    Vézina D, Lessard MR, Bussières J, Topping C, Trépanier CA. Complications associated with the use of the esophageal-tracheal combitube. Can J Anaesth. 1998;45(1):76–80.PubMedCrossRefGoogle Scholar
  12. 12.
    Mercer MH, Gabbott DA. The influence of neck position on ventilation using the combitube airway. Anaesthesia. 1998;53:146–50.PubMedCrossRefGoogle Scholar
  13. 13.
    Urtubia RM, Frass M, Staudinger T, Krafft P. Modification of the Lipp maneuver for blind insertion of the Esophageal-Tracheal Combitube. Can J Anaesth. 2005;52(2):216–7.PubMedCrossRefGoogle Scholar
  14. 14.
    Gaitini LA, et al. Minimal inflation volume for combitube oropharyngeal balloon. J Med Ar. 2010;8(3):27–32.Google Scholar
  15. 15.
    Ahmed SM, Rizvi KA, Khan RM, Zafar MU, Nadeem A. Less tongue engorgement with lateral placement of the Esophageal Tracheal Combitube. Acta Anaesthesiol Scand. 2008;52(6):834–7. Epub 2008 May 19.PubMedCrossRefGoogle Scholar
  16. 16.
    Rabitisch W, Kolster WJ, Burgmann H, et al. Recommendation of the minimal volume technique to avoid tongue engorgement with prolonged use of the Esophageal-Tracheal Combitube. Ann Emerg Med. 2005;45(5):565–6. author reply.CrossRefGoogle Scholar
  17. 17.
    Urtubia RM, Aguila CM, Cumsille MA. Combitube®: a study for proper use. Anesth Analg. 2000;90:958–62.PubMedCrossRefGoogle Scholar
  18. 18.
    Zamora JE, Saha TK. Combitube rescue for Cesarean delivery followed by ninth and twelfth cranial nerve dysfunction. Can J Anaesth. 2008;55(11):779–84.PubMedCrossRefGoogle Scholar
  19. 19.
    Bagheri SC, Stockmaster N, Delgado G, Kademani D, Carter TG, Ramzy A, et al. Esophageal rupture with the use of the Combitube: report of a case and review of the literature. J Oral Maxillofac Surg. 2008;66(5):1041–4.PubMedCrossRefGoogle Scholar
  20. 20.
    Klein H, Williamson M, Sue-Ling HM, et al. Esophageal rupture associated with the use of the Combitube™. Anesth Analg. 1997;85:937–9.PubMedGoogle Scholar
  21. 21.
    Richards C. Piriform sinus perforation during esophageal-tracheal combitube placement. J Emerg Med. 1998;16(1):37–9.PubMedCrossRefGoogle Scholar
  22. 22.
    Gaitini LA, Yanovsky B, Somri M, Tome R, Mora PC, Frass M, et al. Prospective randomized comparison of the easytube and the esophageal-tracheal Combitube airway devices during general anesthesia with mechanical ventilation. J Clin Anesth. 2011;23(6):475–81.PubMedCrossRefGoogle Scholar
  23. 23.
  24. 24.
    Roland W, Shawn D, Bernhard P. Is the Combitube® a useful emergency airway device for anesthesiologists? Anesth Analg. 1999;88(1):233.Google Scholar

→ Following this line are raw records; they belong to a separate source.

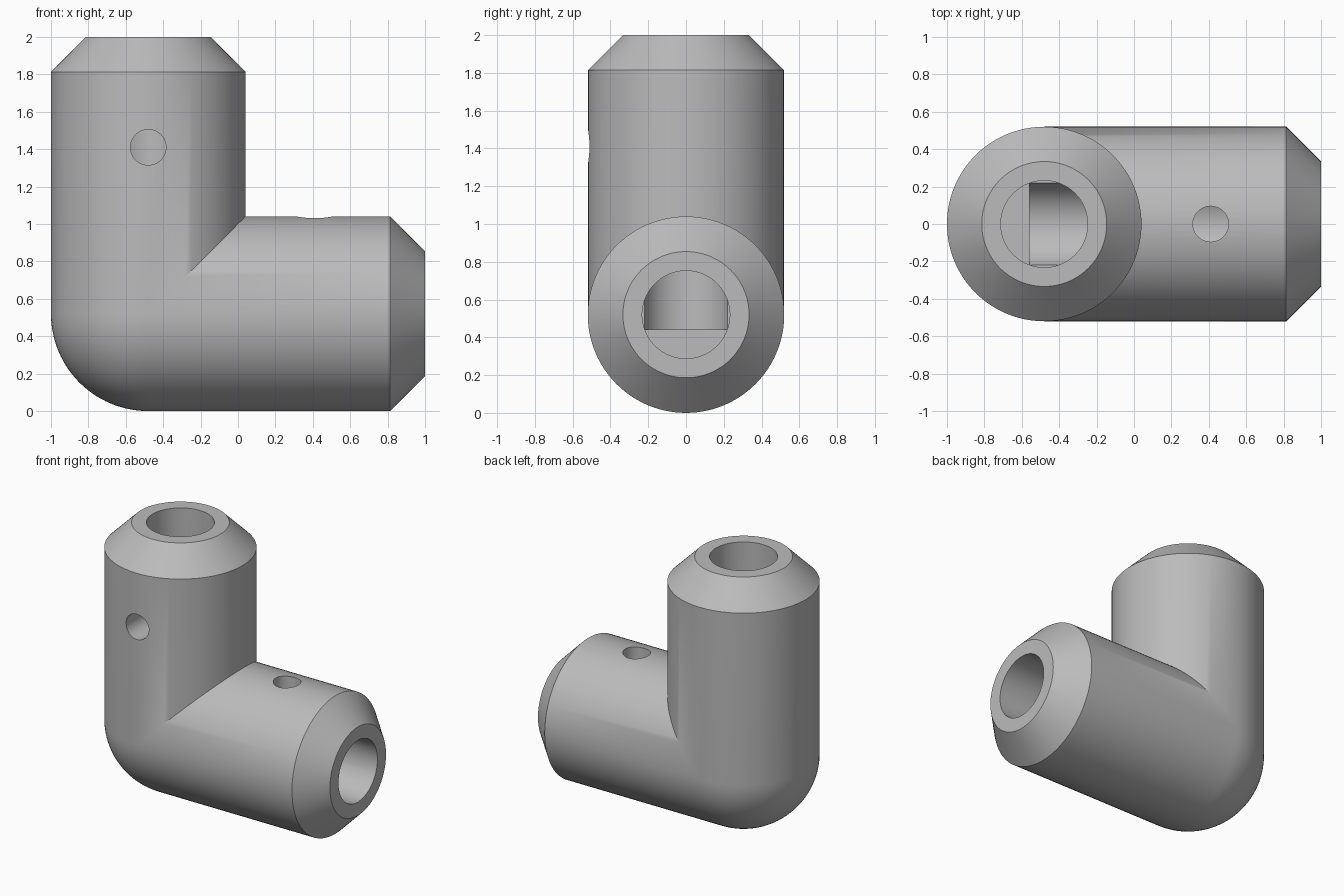
import bpy, bmesh, math
from mathutils import Matrix, Vector

old = bpy.data.objects.get("Cube")
if old:
    bpy.data.objects.remove(old, do_unlink=True)

R = 0.52                          # arm radius, also the elbow ball radius
ARM = 2.0 - R                     # elbow centre to arm end
CHAMFER = 0.186
BORE_R, BORE_DEPTH = 0.232, 0.078
SCREW_R, SCREW_AT = 0.095, 0.89
CENTRE = Vector((R - 1, 0, R))
SEGMENTS = 96
# Reflection that turns the upright arm into the sideways arm
SWAP = Matrix(((0, 0, 1, 0), (0, 1, 0, 0), (1, 0, 0, 0), (0, 0, 0, 1)))

grey = bpy.data.materials.new("mid_grey")
grey.use_nodes = True
colour = (0.5, 0.5, 0.5, 1)
grey.diffuse_color = colour
grey.node_tree.nodes["Principled BSDF"].inputs["Base Color"].default_value = colour


def add_object(name, bm):
    bmesh.ops.recalc_face_normals(bm, faces=bm.faces[:])
    mesh = bpy.data.meshes.new(name)
    bm.to_mesh(mesh)
    bm.free()
    obj = bpy.data.objects.new(name, mesh)
    bpy.context.collection.objects.link(obj)
    obj.location = CENTRE
    mesh.materials.append(grey)
    return obj


def add_cutter(name, radius, start, end, matrix):
    bm = bmesh.new()
    bmesh.ops.create_cone(bm, cap_ends=True, segments=SEGMENTS, radius1=radius,
                          radius2=radius, depth=end - start)
    bmesh.ops.translate(bm, verts=bm.verts[:], vec=(0, 0, (start + end) / 2))
    bmesh.ops.transform(bm, matrix=matrix, verts=bm.verts[:])
    obj = add_object(name, bm)
    obj.hide_render = True
    return obj


# Upright arm: rounded foot, straight wall, chamfered flat end
STEPS = 28
profile = []
for i in range(STEPS + 1):
    a = math.pi / 2 * (i / STEPS - 1)
    profile.append((R * math.cos(a) if i else 0, R * math.sin(a)))
profile += [(R, ARM - CHAMFER), (R - CHAMFER, ARM), (0, ARM)]

bm = bmesh.new()
verts = [bm.verts.new((r, 0, z)) for r, z in profile]
edges = [bm.edges.new(pair) for pair in zip(verts, verts[1:])]
bmesh.ops.spin(bm, geom=verts + edges, cent=(0, 0, 0), axis=(0, 0, 1),
               angle=2 * math.pi, steps=SEGMENTS, use_merge=True)
bmesh.ops.remove_doubles(bm, verts=bm.verts[:], dist=1e-4)

# Mitre the arm on the diagonal, then reflect it into the second arm
bmesh.ops.bisect_plane(bm, geom=bm.verts[:] + bm.edges[:] + bm.faces[:],
                       plane_co=(0, 0, 0), plane_no=(1, 0, -1), clear_outer=True)
copy = bmesh.ops.duplicate(bm, geom=bm.verts[:] + bm.edges[:] + bm.faces[:])["geom"]
bmesh.ops.transform(bm, matrix=SWAP,
                    verts=[g for g in copy if isinstance(g, bmesh.types.BMVert)])
bmesh.ops.remove_doubles(bm, verts=bm.verts[:], dist=1e-4)
body = add_object("elbow_connector", bm)

# Blind bores along both arms, and a screw hole into each bore
screw = Matrix.Translation((0, 0, SCREW_AT)) @ Matrix.Rotation(math.pi / 2, 4, "X")
cutters = [
    add_cutter("upright_bore", BORE_R, -BORE_DEPTH, ARM + 0.2, Matrix()),
    add_cutter("sideways_bore", BORE_R, -BORE_DEPTH, ARM + 0.2, SWAP),
    add_cutter("front_screw_hole", SCREW_R, 0, R + 0.2, screw),
    add_cutter("top_screw_hole", SCREW_R, 0, R + 0.2,
               Matrix.Translation((SCREW_AT, 0, 0))),
]
bpy.ops.object.select_all(action="DESELECT")
body.select_set(True)
bpy.context.view_layer.objects.active = body
for cutter in cutters:
    mod = body.modifiers.new(cutter.name, "BOOLEAN")
    mod.operation = "DIFFERENCE"
    mod.solver = "EXACT"
    mod.object = cutter
    bpy.ops.object.modifier_apply(modifier=mod.name)
for cutter in cutters:
    bpy.data.objects.remove(cutter, do_unlink=True)

bpy.ops.object.shade_smooth_by_angle(angle=math.radians(30))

Copyright information

© Springer Science+Business Media New York 2013

Authors and Affiliations

  1. 1.Department of Anesthesia & Critical CareThe University of ChicagoChicagoUSA

Personalised recommendations